The new guide for employers explains how protections for veterans with service-connected disabilities differ under the Americans with Disabilities Act (ADA) and the Uniformed Services Employment and Reemployment Rights Act (USERRA). The document further describes how the ADA in particular applies to recruiting, hiring, and accommodating veterans with service-connected disabilities. The EEOC enforces Title I of the ADA, which prohibits employment discrimination against people with disabilities in the private sector and state and local governments. The U.S. Department of Labor enforces USERRA, which applies to the reemployment of veterans with and without service-connected disabilities.

The other new publication answers questions that veterans with service-connected disabilities may have about the protections they are entitled to when they seek to return to their former jobs or look to find their first, or new, civilian jobs. The document also explains changes or adjustments that veterans may need, because of their injuries, to apply for, or perform, a job, or to enjoy equal access to the workplace.

EEOC Legal Counsel Reed L. Russell said, "Thousands of veterans have returned home from serving in Iraq, Afghanistan and surrounding duty stations with service-connected disabilities. The EEOC wants to help our nation's wounded warriors and employers alike understand their respective workplace rights and responsibilities under federal laws. These new guides will provide valuable assistance in this effort."

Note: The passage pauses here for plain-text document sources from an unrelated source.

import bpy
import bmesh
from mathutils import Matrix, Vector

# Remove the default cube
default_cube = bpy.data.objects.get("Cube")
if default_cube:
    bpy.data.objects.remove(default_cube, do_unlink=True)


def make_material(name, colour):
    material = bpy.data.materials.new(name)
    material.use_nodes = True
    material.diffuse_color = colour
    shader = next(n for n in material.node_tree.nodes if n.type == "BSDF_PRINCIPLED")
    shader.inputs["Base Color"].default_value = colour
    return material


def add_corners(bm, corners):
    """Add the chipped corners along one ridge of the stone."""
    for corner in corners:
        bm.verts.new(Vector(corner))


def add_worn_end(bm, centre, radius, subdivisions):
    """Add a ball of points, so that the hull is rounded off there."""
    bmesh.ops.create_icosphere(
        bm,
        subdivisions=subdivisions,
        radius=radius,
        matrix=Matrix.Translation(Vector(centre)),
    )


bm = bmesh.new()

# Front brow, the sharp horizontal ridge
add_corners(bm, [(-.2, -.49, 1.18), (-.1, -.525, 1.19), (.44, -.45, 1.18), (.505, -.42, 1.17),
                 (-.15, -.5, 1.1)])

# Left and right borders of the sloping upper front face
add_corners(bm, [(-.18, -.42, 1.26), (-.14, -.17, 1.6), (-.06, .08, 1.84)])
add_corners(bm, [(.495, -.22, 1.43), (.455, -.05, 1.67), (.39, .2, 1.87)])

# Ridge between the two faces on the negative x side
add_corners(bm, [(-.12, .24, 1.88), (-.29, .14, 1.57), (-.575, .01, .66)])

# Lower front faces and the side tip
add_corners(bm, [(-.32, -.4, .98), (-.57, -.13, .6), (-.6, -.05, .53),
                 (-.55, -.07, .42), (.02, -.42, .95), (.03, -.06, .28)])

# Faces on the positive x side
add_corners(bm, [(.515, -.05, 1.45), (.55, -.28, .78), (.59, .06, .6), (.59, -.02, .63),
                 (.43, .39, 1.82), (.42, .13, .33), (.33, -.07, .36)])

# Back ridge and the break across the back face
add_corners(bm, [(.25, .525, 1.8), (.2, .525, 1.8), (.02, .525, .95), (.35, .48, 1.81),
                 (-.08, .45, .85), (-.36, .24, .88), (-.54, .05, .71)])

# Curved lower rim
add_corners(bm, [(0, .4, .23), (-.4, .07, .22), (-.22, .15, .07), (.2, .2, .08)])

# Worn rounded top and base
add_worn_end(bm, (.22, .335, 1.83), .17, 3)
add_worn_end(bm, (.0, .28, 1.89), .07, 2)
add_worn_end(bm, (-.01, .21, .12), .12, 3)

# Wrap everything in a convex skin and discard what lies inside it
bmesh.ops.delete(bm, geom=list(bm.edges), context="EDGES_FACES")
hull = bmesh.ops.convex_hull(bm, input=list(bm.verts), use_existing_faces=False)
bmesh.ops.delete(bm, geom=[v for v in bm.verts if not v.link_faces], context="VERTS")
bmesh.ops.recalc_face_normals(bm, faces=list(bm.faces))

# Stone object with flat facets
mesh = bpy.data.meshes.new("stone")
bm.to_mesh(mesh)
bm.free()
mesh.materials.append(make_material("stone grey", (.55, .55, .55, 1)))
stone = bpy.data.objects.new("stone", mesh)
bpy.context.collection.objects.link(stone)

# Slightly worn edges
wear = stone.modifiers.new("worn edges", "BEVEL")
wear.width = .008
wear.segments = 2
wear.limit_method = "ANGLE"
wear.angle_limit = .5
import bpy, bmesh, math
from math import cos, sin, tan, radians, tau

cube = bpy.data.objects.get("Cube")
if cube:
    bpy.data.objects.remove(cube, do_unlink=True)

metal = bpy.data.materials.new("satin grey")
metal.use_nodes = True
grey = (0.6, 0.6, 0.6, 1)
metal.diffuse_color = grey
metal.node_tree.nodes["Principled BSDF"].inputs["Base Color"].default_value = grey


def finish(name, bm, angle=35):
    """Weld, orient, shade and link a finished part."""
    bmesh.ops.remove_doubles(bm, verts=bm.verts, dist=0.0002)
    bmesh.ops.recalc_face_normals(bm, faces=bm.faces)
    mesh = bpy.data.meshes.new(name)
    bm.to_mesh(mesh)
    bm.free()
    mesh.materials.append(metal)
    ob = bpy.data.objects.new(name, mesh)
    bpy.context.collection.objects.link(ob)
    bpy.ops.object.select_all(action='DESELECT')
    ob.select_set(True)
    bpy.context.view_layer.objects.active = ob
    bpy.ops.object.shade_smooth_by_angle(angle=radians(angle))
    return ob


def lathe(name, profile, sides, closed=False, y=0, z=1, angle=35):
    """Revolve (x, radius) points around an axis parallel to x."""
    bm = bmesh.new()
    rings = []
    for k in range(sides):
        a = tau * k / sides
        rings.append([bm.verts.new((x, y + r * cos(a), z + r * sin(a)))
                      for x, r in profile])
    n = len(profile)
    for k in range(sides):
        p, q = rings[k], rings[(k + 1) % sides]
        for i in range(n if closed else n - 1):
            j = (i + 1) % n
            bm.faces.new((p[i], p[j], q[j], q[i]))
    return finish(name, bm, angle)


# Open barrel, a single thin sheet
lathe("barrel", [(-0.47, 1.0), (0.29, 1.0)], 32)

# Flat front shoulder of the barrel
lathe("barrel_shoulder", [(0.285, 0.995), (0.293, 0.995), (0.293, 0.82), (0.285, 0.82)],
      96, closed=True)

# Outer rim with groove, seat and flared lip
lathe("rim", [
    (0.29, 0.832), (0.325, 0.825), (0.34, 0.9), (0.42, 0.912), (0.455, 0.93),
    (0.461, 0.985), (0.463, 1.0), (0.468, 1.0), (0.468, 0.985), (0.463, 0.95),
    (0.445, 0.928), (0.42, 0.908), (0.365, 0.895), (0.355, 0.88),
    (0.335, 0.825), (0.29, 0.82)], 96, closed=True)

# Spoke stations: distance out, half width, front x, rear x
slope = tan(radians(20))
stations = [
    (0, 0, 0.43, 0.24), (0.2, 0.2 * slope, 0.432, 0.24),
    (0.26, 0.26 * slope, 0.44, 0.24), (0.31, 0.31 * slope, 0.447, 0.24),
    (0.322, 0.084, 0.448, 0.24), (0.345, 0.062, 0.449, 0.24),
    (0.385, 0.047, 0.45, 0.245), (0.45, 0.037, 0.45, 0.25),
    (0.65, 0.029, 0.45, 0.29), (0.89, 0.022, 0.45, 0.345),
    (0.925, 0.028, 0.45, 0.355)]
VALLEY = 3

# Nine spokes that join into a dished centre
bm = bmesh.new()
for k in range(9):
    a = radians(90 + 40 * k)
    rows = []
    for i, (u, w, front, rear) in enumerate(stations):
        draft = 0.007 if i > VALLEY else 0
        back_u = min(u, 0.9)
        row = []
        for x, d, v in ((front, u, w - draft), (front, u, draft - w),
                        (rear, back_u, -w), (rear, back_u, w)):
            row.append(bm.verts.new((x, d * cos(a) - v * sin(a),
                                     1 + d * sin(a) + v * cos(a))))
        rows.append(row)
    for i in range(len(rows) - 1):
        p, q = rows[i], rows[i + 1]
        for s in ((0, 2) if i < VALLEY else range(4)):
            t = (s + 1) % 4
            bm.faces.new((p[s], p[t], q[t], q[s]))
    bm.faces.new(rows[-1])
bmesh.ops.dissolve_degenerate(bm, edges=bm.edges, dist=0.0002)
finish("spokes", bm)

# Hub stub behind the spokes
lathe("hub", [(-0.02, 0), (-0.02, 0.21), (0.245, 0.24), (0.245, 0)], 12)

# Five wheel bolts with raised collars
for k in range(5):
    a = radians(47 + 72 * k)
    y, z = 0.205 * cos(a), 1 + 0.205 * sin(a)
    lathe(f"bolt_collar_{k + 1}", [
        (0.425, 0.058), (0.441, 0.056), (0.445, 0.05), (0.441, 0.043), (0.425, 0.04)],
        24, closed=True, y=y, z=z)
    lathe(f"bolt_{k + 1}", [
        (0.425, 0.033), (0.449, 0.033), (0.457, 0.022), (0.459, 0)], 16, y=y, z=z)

Russell noted that each guide includes a list of resources on where to find more information on USERRA and the ADA; public and private organizations that can assist employers who want to recruit and hire veterans or can help veterans who are seeking employment; and organizations and agencies that can help identify specific reasonable accommodations for veterans with service-related disabilities.

The EEOC is responsible for enforcing federal laws prohibiting employment discrimination.
Further information about the EEOC is available on its web site at

This page was last modified on February 29, 2008.